First in a series on the adversities experienced by low-income students in both secondary and postsecondary education.
By Dr. Paul DeVries
It has long been accepted that tertiary education is a necessary endeavor for both students and society, and though tuition is increasingly becoming more expensive, remuneration and life opportunities continue to outweigh the initial fiscal investment.

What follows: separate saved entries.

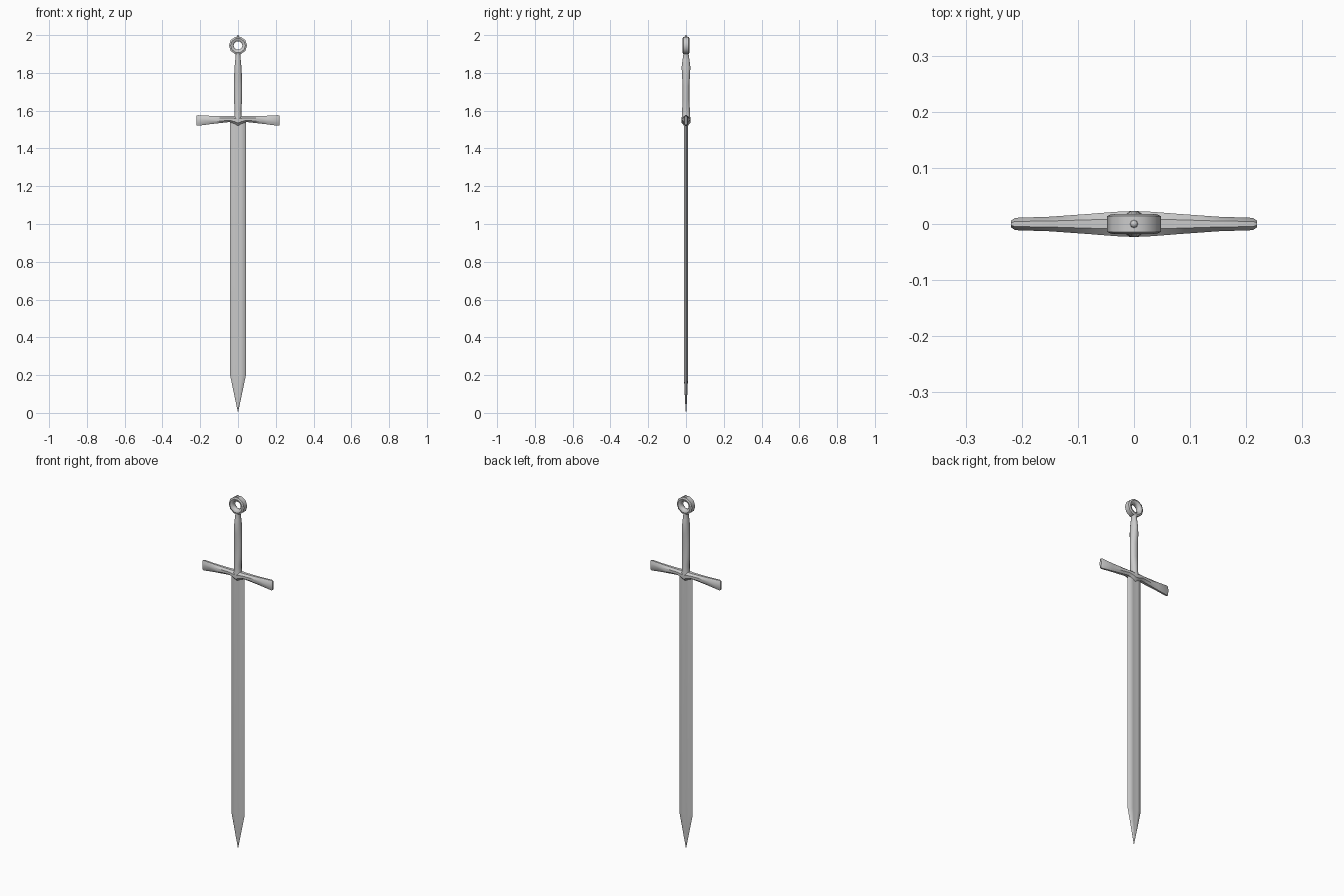
import bpy, bmesh, math
from mathutils import Vector

if "Cube" in bpy.data.objects:
    bpy.data.objects.remove(bpy.data.objects["Cube"])


def finish(bm, name, angle=35):
    bmesh.ops.recalc_face_normals(bm, faces=bm.faces)
    me = bpy.data.meshes.new(name)
    bm.to_mesh(me)
    bm.free()
    ob = bpy.data.objects.new(name, me)
    bpy.context.collection.objects.link(ob)
    bpy.ops.object.select_all(action='DESELECT')
    bpy.context.view_layer.objects.active = ob
    ob.select_set(True)
    bpy.ops.object.shade_smooth_by_angle(angle=math.radians(angle))
    return ob


def loft(name, rings, closed=False, angle=35):
    """Skin a list of equal-length point rings."""
    bm = bmesh.new()
    vr = [[bm.verts.new(p) for p in r] for r in rings]
    n = len(vr[0])
    pairs = list(zip(vr, vr[1:])) + ([(vr[-1], vr[0])] if closed else [])
    for a, b in pairs:
        for i in range(n):
            j = (i + 1) % n
            bm.faces.new((a[i], a[j], b[j], b[i]))
    if not closed:
        bm.faces.new(vr[0])
        bm.faces.new(vr[-1])
    return finish(bm, name, angle)


def ellipse(n, ra, rb):
    return [(ra * math.cos(2 * math.pi * (i + .5) / n),
             rb * math.sin(2 * math.pi * (i + .5) / n)) for i in range(n)]


# Blade: bevelled edges with a shallow central fuller, tapering to a point
quarter = [(0.042, 0), (0.029, 0.009), (0.014, 0.011), (0, 0.008)]
half = quarter + [(-x, y) for x, y in quarter[-2::-1]]
section = half + [(x, -y) for x, y in half[-2:0:-1]]
stations = [(0.004, 0.01, 0.1), (0.06, 0.3, 0.45), (0.13, 0.65, 0.75), (0.2, 1, 1), (1.55, 1, 1)]
loft("blade", [[(x * sx, y * sy, z) for x, y in section] for z, sx, sy in stations])

# Crossguard: flares in height and thins in depth toward the chamfered ends
arm = [(0.0, 0.023, 1.520, 1.572), (0.02, 0.0225, 1.530, 1.572), (0.042, 0.021, 1.540, 1.571),
       (0.08, 0.018, 1.536, 1.571), (0.15, 0.013, 1.528, 1.573),
       (0.212, 0.011, 1.520, 1.576), (0.219, 0.006, 1.523, 1.573)]
stations = [(-x, d, b, t) for x, d, b, t in arm[:0:-1]] + arm
unit = [(math.copysign(1, a) * min(1, abs(a) * 1.08), min(1, max(-1, b * 1.08)))
        for a, b in ellipse(8, 1, 1)]
loft("crossguard", [[(x, d * a, (b + t) / 2 + (t - b) / 2 * c) for a, c in unit]
                    for x, d, b, t in stations])

# Grip: swelling oval handle
grip = [(1.555, 0.024, 0.024), (1.585, 0.018, 0.022), (1.61, 0.019, 0.021), (1.66, 0.022, 0.018),
        (1.73, 0.023, 0.018), (1.79, 0.021, 0.022), (1.83, 0.019, 0.024), (1.87, 0.015, 0.019),
        (1.895, 0.013, 0.015), (1.915, 0.016, 0.015)]
loft("grip", [[(a, b, z) for a, b in ellipse(12, rx, ry)] for z, rx, ry in grip])

# Ring pommel: faceted ring around the y axis
ring = [(0.048, -0.014), (0.048, 0.014), (0.039, 0.018), (0.029, 0.015),
        (0.023, 0.008), (0.023, -0.008), (0.029, -0.015), (0.039, -0.018)]
N = 10
rings = []
for i in range(N):
    t = 2 * math.pi * i / N
    rings.append([(r * math.cos(t), y, 1.945 + r * math.sin(t)) for r, y in ring])
loft("ring_pommel", rings, closed=True, angle=40)

# Peen button on top of the pommel
bm = bmesh.new()
bmesh.ops.create_uvsphere(bm, u_segments=8, v_segments=6, radius=0.007)
bmesh.ops.translate(bm, verts=bm.verts, vec=Vector((0, 0, 1.993)))
finish(bm, "peen_button", 60)
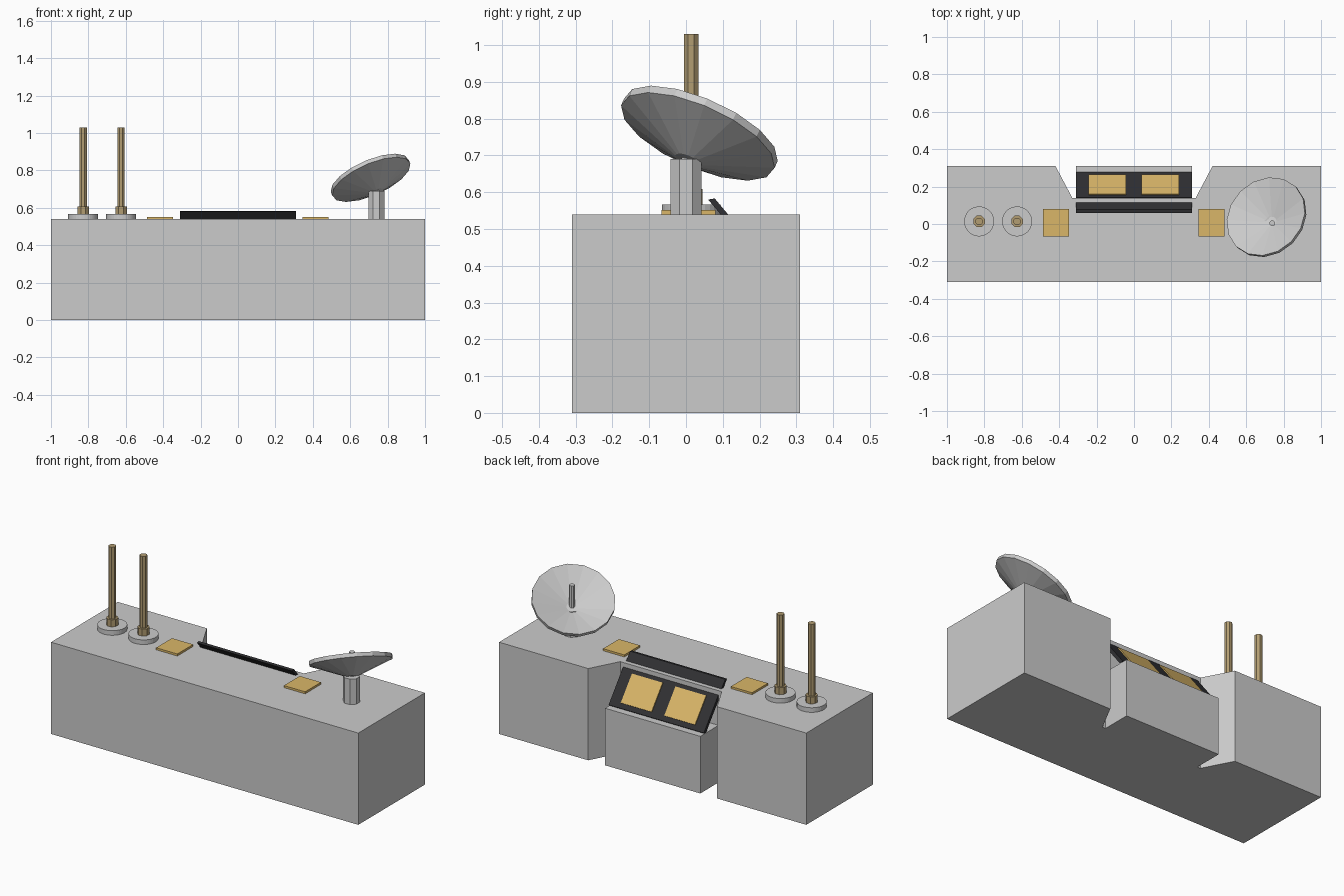
import bpy, bmesh, math
from mathutils import Vector, Matrix

if "Cube" in bpy.data.objects:
    bpy.data.objects.remove(bpy.data.objects["Cube"])


def material(name, rgb):
    m = bpy.data.materials.new(name)
    m.diffuse_color = (*rgb, 1)
    m.use_nodes = True
    m.node_tree.nodes["Principled BSDF"].inputs["Base Color"].default_value = m.diffuse_color
    return m


GOLD = material("gold", (0.70, 0.47, 0.14))
BRASS = material("brass", (0.45, 0.34, 0.17))
DARK = material("dark", (0.03, 0.03, 0.033))


def finish(name, bm, mat=None, matrix=None):
    bmesh.ops.recalc_face_normals(bm, faces=bm.faces)
    me = bpy.data.meshes.new(name)
    bm.to_mesh(me)
    bm.free()
    ob = bpy.data.objects.new(name, me)
    bpy.context.collection.objects.link(ob)
    if mat:
        me.materials.append(mat)
    if matrix:
        ob.matrix_world = matrix
    return ob


def prism(name, points, direction, mat=None):
    """Extrude a closed 3D outline along a direction."""
    bm = bmesh.new()
    face = bm.faces.new([bm.verts.new(p) for p in points])
    new = bmesh.ops.extrude_face_region(bm, geom=[face])["geom"]
    bmesh.ops.translate(bm, vec=direction, verts=[v for v in new if isinstance(v, bmesh.types.BMVert)])
    return finish(name, bm, mat)


def box(name, lo, hi, mat=None):
    (x0, y0, z0), (x1, y1, z1) = lo, hi
    return prism(name, [(x0, y0, z0), (x1, y0, z0), (x1, y1, z0), (x0, y1, z0)], (0, 0, z1 - z0), mat)


def lathe(name, profile, sides, mat=None, matrix=None):
    """Spin an (r, z) profile that starts and ends on the axis."""
    bm = bmesh.new()
    verts = [bm.verts.new((r, 0, z)) for r, z in profile]
    edges = [bm.edges.new(pair) for pair in zip(verts, verts[1:])]
    bmesh.ops.spin(bm, geom=verts + edges, cent=(0, 0, 0), axis=(0, 0, 1),
                   angle=2 * math.pi, steps=sides, use_duplicate=False)
    bmesh.ops.remove_doubles(bm, verts=bm.verts, dist=1e-5)
    return finish(name, bm, mat, matrix)


def rod(name, x, y, z0, z1, r, sides, mat=None):
    return lathe(name, [(0, z0), (r, z0), (r, z1), (0, z1)], sides, mat,
                 Matrix.Translation((x, y, 0)) @ Matrix.Rotation(math.pi / sides, 4, "Z"))


# Main body with a tapered notch in the back
outline = [(-1, -0.31), (1, -0.31), (1, 0.31), (0.42, 0.31),
           (0.33, 0.14), (-0.33, 0.14), (-0.42, 0.31), (-1, 0.31)]
prism("body", [(x, y, 0) for x, y in outline], (0, 0, 0.54))
box("console_block", (-0.31, 0.14, 0), (0.31, 0.31, 0.336))


# Sloped console panel with two raised pads
top, low = Vector((0, 0.142, 0.515)), Vector((0, 0.277, 0.343))
along = low - top
normal = Vector((0, -along.z, along.y)).normalized()


def slab(name, x0, x1, a, b, bottom, height, mat):
    pts = [top + along * t + normal * bottom + Vector((x, 0, 0))
           for x, t in ((x0, a), (x1, a), (x1, b), (x0, b))]
    prism(name, pts, normal * height, mat)


slab("console_panel", -0.31, 0.31, 0, 1, -0.02, 0.02, DARK)
for side, x in (("left", -0.143), ("right", 0.14)):
    slab(side + "_console_pad", x - 0.1, x + 0.1, 0.1, 0.87, 0, 0.006, GOLD)

# Leaning strip above the console
strip = [(0.06, 0.58), (0.078, 0.583), (0.114, 0.54), (0.094, 0.54)]
prism("top_strip", [(-0.31, y, z) for y, z in strip], (0.62, 0, 0), DARK)

# Flat pads on the top
for side, x in (("left", -0.417), ("right", 0.415)):
    box(side + "_top_pad", (x - 0.069, -0.067, 0.54), (x + 0.069, 0.08, 0.552), GOLD)

# Antennas
for n, x in enumerate((-0.828, -0.625), 1):
    rod(f"antenna_base_{n}", x, 0.014, 0.54, 0.567, 0.08, 32)
    rod(f"antenna_collar_{n}", x, 0.014, 0.567, 0.608, 0.033, 8, BRASS)
    rod(f"antenna_rod_{n}", x, 0.014, 0.6, 1.03, 0.021, 8, BRASS)

# Tilted dish on a pedestal with an upright feed
rod("dish_pedestal", 0.74, 0, 0.54, 0.69, 0.046, 8)
axis = Vector((-0.375, 0.375, 0.848))
tilt = axis.to_track_quat("Z", "Y").to_matrix().to_4x4()
lathe("dish", [(0, 0), (0.035, 0.002), (0.226, 0.078), (0.226, 0.1), (0.03, 0.022), (0, 0.02)], 16,
      None, Matrix.Translation((0.742, 0.003, 0.685)) @ tilt)
rod("dish_feed", 0.74, 0.003, 0.69, 0.83, 0.016, 8)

In contemporary society, one that has shifted from a production- to knowledge-based construct, postsecondary education and degree attainment is now almost requisite for matriculation from lower- to upper-socioeconomic classes. This is a sentiment supported by President Barack Obama, who through the Graduation Initiative 2020 sought to increase college graduation by 50% by 2020. Unfortunately, the current postsecondary framework prohibits open and equitable access, and one that is largely delineated by socioeconomic class.